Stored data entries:
____
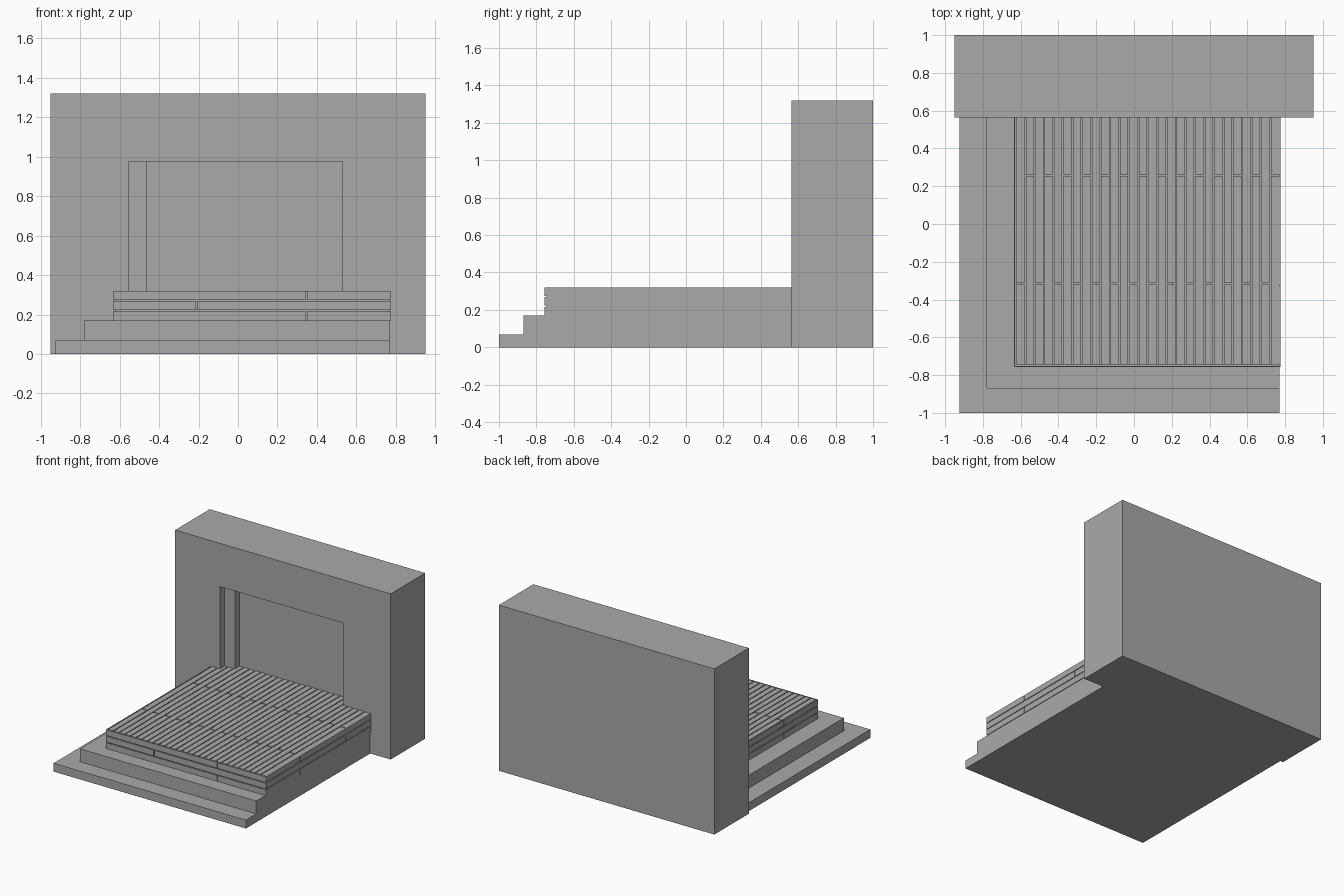
import bpy
import bmesh

cube = bpy.data.objects.get("Cube")
if cube:
    bpy.data.objects.remove(cube, do_unlink=True)

grey = bpy.data.materials.new("plain grey")
grey.use_nodes = True
GREY = (0.4, 0.4, 0.4, 1)
grey.diffuse_color = GREY
grey.node_tree.nodes["Principled BSDF"].inputs["Base Color"].default_value = GREY


def add_box(bm, x0, x1, y0, y1, z0, z1):
    vs = bmesh.ops.create_cube(bm, size=1)["verts"]
    for v in vs:
        v.co.x = x1 if v.co.x > 0 else x0
        v.co.y = y1 if v.co.y > 0 else y0
        v.co.z = z1 if v.co.z > 0 else z0


def finish(name, bm):
    mesh = bpy.data.meshes.new(name)
    bm.to_mesh(mesh)
    bm.free()
    mesh.materials.append(grey)
    ob = bpy.data.objects.new(name, mesh)
    bpy.context.collection.objects.link(ob)
    return ob


def boxes(name, *dims):
    bm = bmesh.new()
    for d in dims:
        add_box(bm, *d)
    return finish(name, bm)


def prism(name, outline, axis, start, end):
    """Extrude a closed 2D outline along x or z."""
    bm = bmesh.new()
    place = (lambda a, b: (start, a, b)) if axis == "x" else (lambda a, b: (a, b, start))
    face = bm.faces.new([bm.verts.new(place(a, b)) for a, b in outline])
    ext = bmesh.ops.extrude_face_region(bm, geom=[face])["geom"]
    shift = (end - start, 0, 0) if axis == "x" else (0, 0, end - start)
    bmesh.ops.translate(bm, vec=shift, verts=[v for v in ext if isinstance(v, bmesh.types.BMVert)])
    bmesh.ops.recalc_face_normals(bm, faces=bm.faces)
    return finish(name, bm)


WALL_Y = 0.565
STRIP_Y, PANEL_Y = WALL_Y + 0.06, WALL_Y + 0.12
DECK_L, DECK_R, DECK_F = -0.635, 0.775, -0.757
DOOR_L, FRAME_L, DOOR_R = -0.555, -0.465, 0.53

# Wall with a stepped door recess, solid above the opening and below the deck
recess = [(-0.95, 1), (-0.95, WALL_Y), (DOOR_L, WALL_Y), (DOOR_L, STRIP_Y),
          (FRAME_L, STRIP_Y), (FRAME_L, PANEL_Y), (DOOR_R, PANEL_Y),
          (DOOR_R, WALL_Y), (0.95, WALL_Y), (0.95, 1)]
wall = prism("house_wall", recess, "z", 0.27, 0.975)
boxes("wall_top", (-0.95, 0.95, WALL_Y, 1, 0.975, 1.32))
boxes("wall_foot", (-0.95, 0.95, WALL_Y, 1, 0, 0.27))

# Two concrete steps running around the front and one side
boxes("lower_step", (-0.925, 0.77, -1, WALL_Y, 0, 0.067))
boxes("upper_step", (-0.782, 0.77, -0.87, WALL_Y, 0.067, 0.17))

# Solid core under the boards
boxes("deck_core", (DECK_L + 0.012, DECK_R - 0.006, DECK_F + 0.012, WALL_Y, 0.17, 0.275))

# Deck boards with staggered joints, running into the door recess
GAP = 0.007
COUNT = 28
pitch = (DECK_R - DECK_L - 0.012) / COUNT
bm = bmesh.new()
for i in range(COUNT):
    x0 = DECK_L + 0.012 + i * pitch
    x1 = x0 + pitch - (GAP if i < COUNT - 1 else 0.006)
    joint = 0.257 if i % 2 else -0.316
    if x0 > FRAME_L - 0.03 and x1 < DOOR_R + 0.03:
        back = PANEL_Y
    elif x0 > DOOR_L - 0.03 and x1 < DOOR_R:
        back = STRIP_Y
    else:
        back = WALL_Y
    add_box(bm, x0, x1, DECK_F + 0.012, joint - GAP / 2, 0.275, 0.32)
    add_box(bm, x0, x1, joint + GAP / 2, back, 0.275, 0.32)
finish("deck_boards", bm)

# Three courses of skirting boards with staggered joints
front, side_l, side_r = bmesh.new(), bmesh.new(), bmesh.new()
for row in range(3):
    z0 = 0.17 + row * 0.052
    z1 = z0 + 0.046
    jx = -0.21 if row == 1 else 0.347
    jy = 0.25 if row == 1 else -0.325
    for a, b in ((DECK_L, jx - 0.003), (jx + 0.003, DECK_R)):
        add_box(front, a, b, DECK_F, DECK_F + 0.006, z0, z1)
    for a, b in ((DECK_F + 0.006, jy - 0.003), (jy + 0.003, WALL_Y)):
        add_box(side_l, DECK_L, DECK_L + 0.006, a, b, z0, z1)
        add_box(side_r, DECK_R - 0.006, DECK_R, a, b, z0, z1)
finish("front_skirting", front)
finish("right_skirting", side_l)
finish("left_skirting", side_r)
____
■ Prompt
Print all the records again exactly; do not include any picture.

■ Response
import bpy
import bmesh

cube = bpy.data.objects.get("Cube")
if cube:
    bpy.data.objects.remove(cube, do_unlink=True)

grey = bpy.data.materials.new("plain grey")
grey.use_nodes = True
GREY = (0.4, 0.4, 0.4, 1)
grey.diffuse_color = GREY
grey.node_tree.nodes["Principled BSDF"].inputs["Base Color"].default_value = GREY


def add_box(bm, x0, x1, y0, y1, z0, z1):
    vs = bmesh.ops.create_cube(bm, size=1)["verts"]
    for v in vs:
        v.co.x = x1 if v.co.x > 0 else x0
        v.co.y = y1 if v.co.y > 0 else y0
        v.co.z = z1 if v.co.z > 0 else z0


def finish(name, bm):
    mesh = bpy.data.meshes.new(name)
    bm.to_mesh(mesh)
    bm.free()
    mesh.materials.append(grey)
    ob = bpy.data.objects.new(name, mesh)
    bpy.context.collection.objects.link(ob)
    return ob


def boxes(name, *dims):
    bm = bmesh.new()
    for d in dims:
        add_box(bm, *d)
    return finish(name, bm)


def prism(name, outline, axis, start, end):
    """Extrude a closed 2D outline along x or z."""
    bm = bmesh.new()
    place = (lambda a, b: (start, a, b)) if axis == "x" else (lambda a, b: (a, b, start))
    face = bm.faces.new([bm.verts.new(place(a, b)) for a, b in outline])
    ext = bmesh.ops.extrude_face_region(bm, geom=[face])["geom"]
    shift = (end - start, 0, 0) if axis == "x" else (0, 0, end - start)
    bmesh.ops.translate(bm, vec=shift, verts=[v for v in ext if isinstance(v, bmesh.types.BMVert)])
    bmesh.ops.recalc_face_normals(bm, faces=bm.faces)
    return finish(name, bm)


WALL_Y = 0.565
STRIP_Y, PANEL_Y = WALL_Y + 0.06, WALL_Y + 0.12
DECK_L, DECK_R, DECK_F = -0.635, 0.775, -0.757
DOOR_L, FRAME_L, DOOR_R = -0.555, -0.465, 0.53

# Wall with a stepped door recess, solid above the opening and below the deck
recess = [(-0.95, 1), (-0.95, WALL_Y), (DOOR_L, WALL_Y), (DOOR_L, STRIP_Y),
          (FRAME_L, STRIP_Y), (FRAME_L, PANEL_Y), (DOOR_R, PANEL_Y),
          (DOOR_R, WALL_Y), (0.95, WALL_Y), (0.95, 1)]
wall = prism("house_wall", recess, "z", 0.27, 0.975)
boxes("wall_top", (-0.95, 0.95, WALL_Y, 1, 0.975, 1.32))
boxes("wall_foot", (-0.95, 0.95, WALL_Y, 1, 0, 0.27))

# Two concrete steps running around the front and one side
boxes("lower_step", (-0.925, 0.77, -1, WALL_Y, 0, 0.067))
boxes("upper_step", (-0.782, 0.77, -0.87, WALL_Y, 0.067, 0.17))

# Solid core under the boards
boxes("deck_core", (DECK_L + 0.012, DECK_R - 0.006, DECK_F + 0.012, WALL_Y, 0.17, 0.275))

# Deck boards with staggered joints, running into the door recess
GAP = 0.007
COUNT = 28
pitch = (DECK_R - DECK_L - 0.012) / COUNT
bm = bmesh.new()
for i in range(COUNT):
    x0 = DECK_L + 0.012 + i * pitch
    x1 = x0 + pitch - (GAP if i < COUNT - 1 else 0.006)
    joint = 0.257 if i % 2 else -0.316
    if x0 > FRAME_L - 0.03 and x1 < DOOR_R + 0.03:
        back = PANEL_Y
    elif x0 > DOOR_L - 0.03 and x1 < DOOR_R:
        back = STRIP_Y
    else:
        back = WALL_Y
    add_box(bm, x0, x1, DECK_F + 0.012, joint - GAP / 2, 0.275, 0.32)
    add_box(bm, x0, x1, joint + GAP / 2, back, 0.275, 0.32)
finish("deck_boards", bm)

# Three courses of skirting boards with staggered joints
front, side_l, side_r = bmesh.new(), bmesh.new(), bmesh.new()
for row in range(3):
    z0 = 0.17 + row * 0.052
    z1 = z0 + 0.046
    jx = -0.21 if row == 1 else 0.347
    jy = 0.25 if row == 1 else -0.325
    for a, b in ((DECK_L, jx - 0.003), (jx + 0.003, DECK_R)):
        add_box(front, a, b, DECK_F, DECK_F + 0.006, z0, z1)
    for a, b in ((DECK_F + 0.006, jy - 0.003), (jy + 0.003, WALL_Y)):
        add_box(side_l, DECK_L, DECK_L + 0.006, a, b, z0, z1)
        add_box(side_r, DECK_R - 0.006, DECK_R, a, b, z0, z1)
finish("front_skirting", front)
finish("right_skirting", side_l)
finish("left_skirting", side_r)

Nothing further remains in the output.